--- TASK DESCRIPTION ---
Nothing outside the range below should be printed. Output exactly the lines from the line with "stations = [0] + half + [-y for y in half]" to the line with "foot = max(DECK, min(PANEL, height(LOW_Z, y)))", both included.

--- MATERIAL FOR THE TASK ---

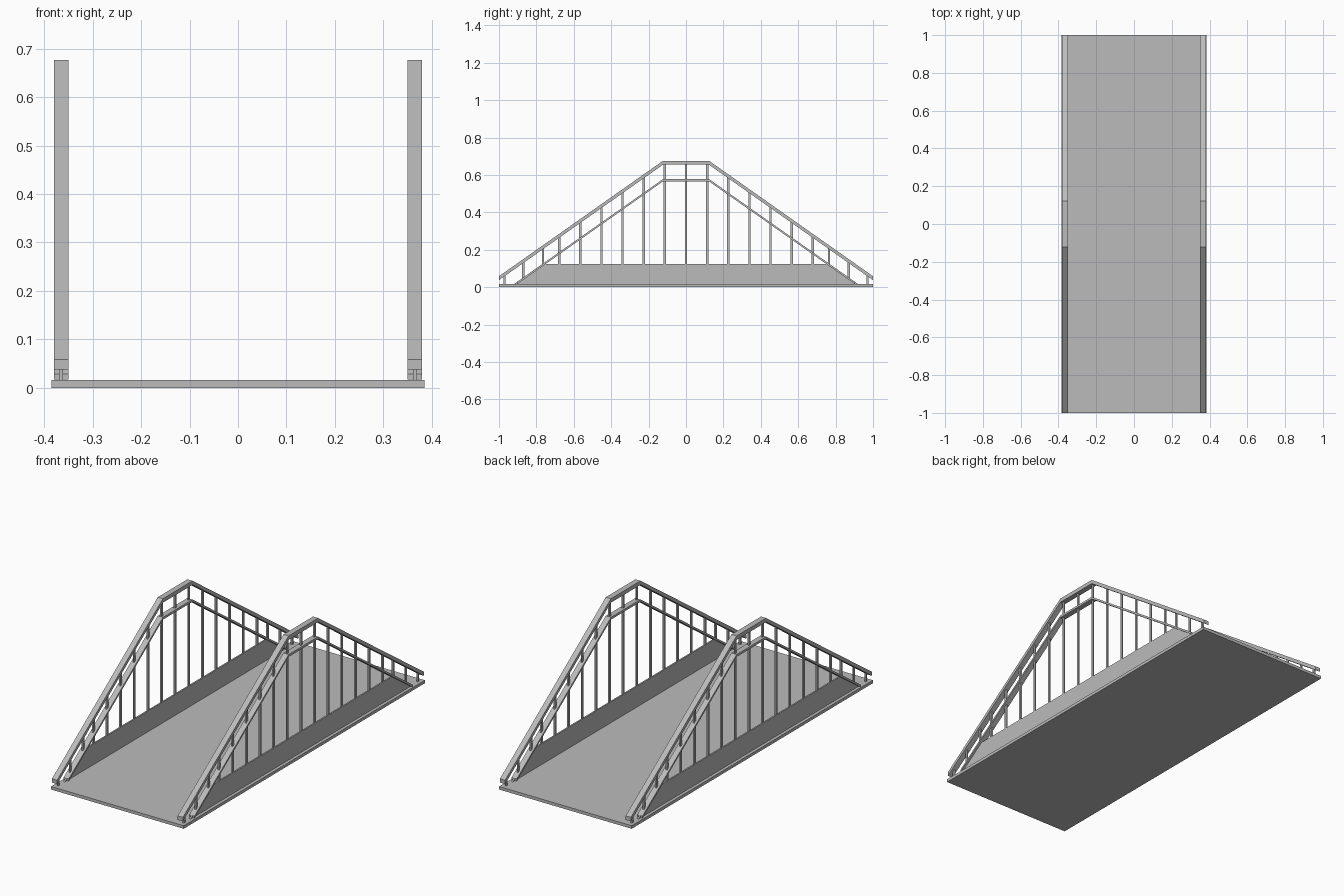
import bpy
import bmesh

cube = bpy.data.objects.get("Cube")
if cube:
    bpy.data.objects.remove(cube, do_unlink=True)

steel = bpy.data.materials.new("light_grey_steel")
steel.use_nodes = True
GREY = (0.5, 0.5, 0.5, 1)
steel.diffuse_color = GREY
steel.node_tree.nodes["Principled BSDF"].inputs["Base Color"].default_value = GREY

DECK = 0.016       # top of the deck
PANEL = 0.125      # top of the side panels
CREST = 0.123      # half length of the level crest
SLOPE = 0.704
SIDE_X = 0.365     # centre plane of each truss


def prism(name, profiles, x, width):
    """Extrude closed y-z profiles across x into one object."""
    bm = bmesh.new()
    for profile in profiles:
        face = bm.faces.new([bm.verts.new((x - width / 2, y, z)) for y, z in profile])
        ext = bmesh.ops.extrude_face_region(bm, geom=[face])
        moved = [v for v in ext["geom"] if isinstance(v, bmesh.types.BMVert)]
        bmesh.ops.translate(bm, verts=moved, vec=(width, 0, 0))
    bmesh.ops.recalc_face_normals(bm, faces=bm.faces)
    mesh = bpy.data.meshes.new(name)
    bm.to_mesh(mesh)
    bm.free()
    mesh.materials.append(steel)
    obj = bpy.data.objects.new(name, mesh)
    bpy.context.collection.objects.link(obj)


def height(crest_z, y):
    return crest_z - SLOPE * max(0, abs(y) - CREST)


def rail(crest_z, end_y, depth):
    """Level crest with a straight slope to each end."""
    top = [(y, height(crest_z, y)) for y in (-end_y, -CREST, CREST, end_y)]
    return top + [(y, z - depth) for y, z in reversed(top)]


def box(y0, y1, z0, z1):
    return [(y0, z0), (y1, z0), (y1, z1), (y0, z1)]


TOP_Z, LOW_Z = 0.676, 0.578
low_end = CREST + (LOW_Z - DECK) / SLOPE
panel_end = CREST + (LOW_Z - PANEL) / SLOPE

# Upright positions along half of the bridge
half = [0.113 * i for i in range(1, 7)] + [0.765, 0.87, 0.97]
stations = [0] + half + [-y for y in half]

# Deck
prism("deck", [box(-1, 1, 0, DECK)], 0, 0.77)

# Both side trusses
for side, s in (("left", 1), ("right", -1)):
    x = s * SIDE_X
    prism(side + "_top_rail", [rail(TOP_Z, 1, 0.021)], x, 0.03)
    prism(side + "_lower_rail", [rail(LOW_Z, low_end - 0.018, 0.012)], x, 0.03)
    prism(side + "_panel", [[(-low_end, DECK), (low_end, DECK),
                             (panel_end, PANEL), (-panel_end, PANEL)]], x, 0.008)
    posts = []
    for y in stations:
        foot = max(DECK, min(PANEL, height(LOW_Z, y))) - 0.004
        posts.append(box(y - 0.006, y + 0.006, foot, height(TOP_Z, y) - 0.012))
    prism(side + "_uprights", posts, x, 0.008)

--- ANSWER SECTION ---
stations = [0] + half + [-y for y in half]

# Deck
prism("deck", [box(-1, 1, 0, DECK)], 0, 0.77)

# Both side trusses
for side, s in (("left", 1), ("right", -1)):
    x = s * SIDE_X
    prism(side + "_top_rail", [rail(TOP_Z, 1, 0.021)], x, 0.03)
    prism(side + "_lower_rail", [rail(LOW_Z, low_end - 0.018, 0.012)], x, 0.03)
    prism(side + "_panel", [[(-low_end, DECK), (low_end, DECK),
                             (panel_end, PANEL), (-panel_end, PANEL)]], x, 0.008)
    posts = []
    for y in stations:
        foot = max(DECK, min(PANEL, height(LOW_Z, y))) - 0.004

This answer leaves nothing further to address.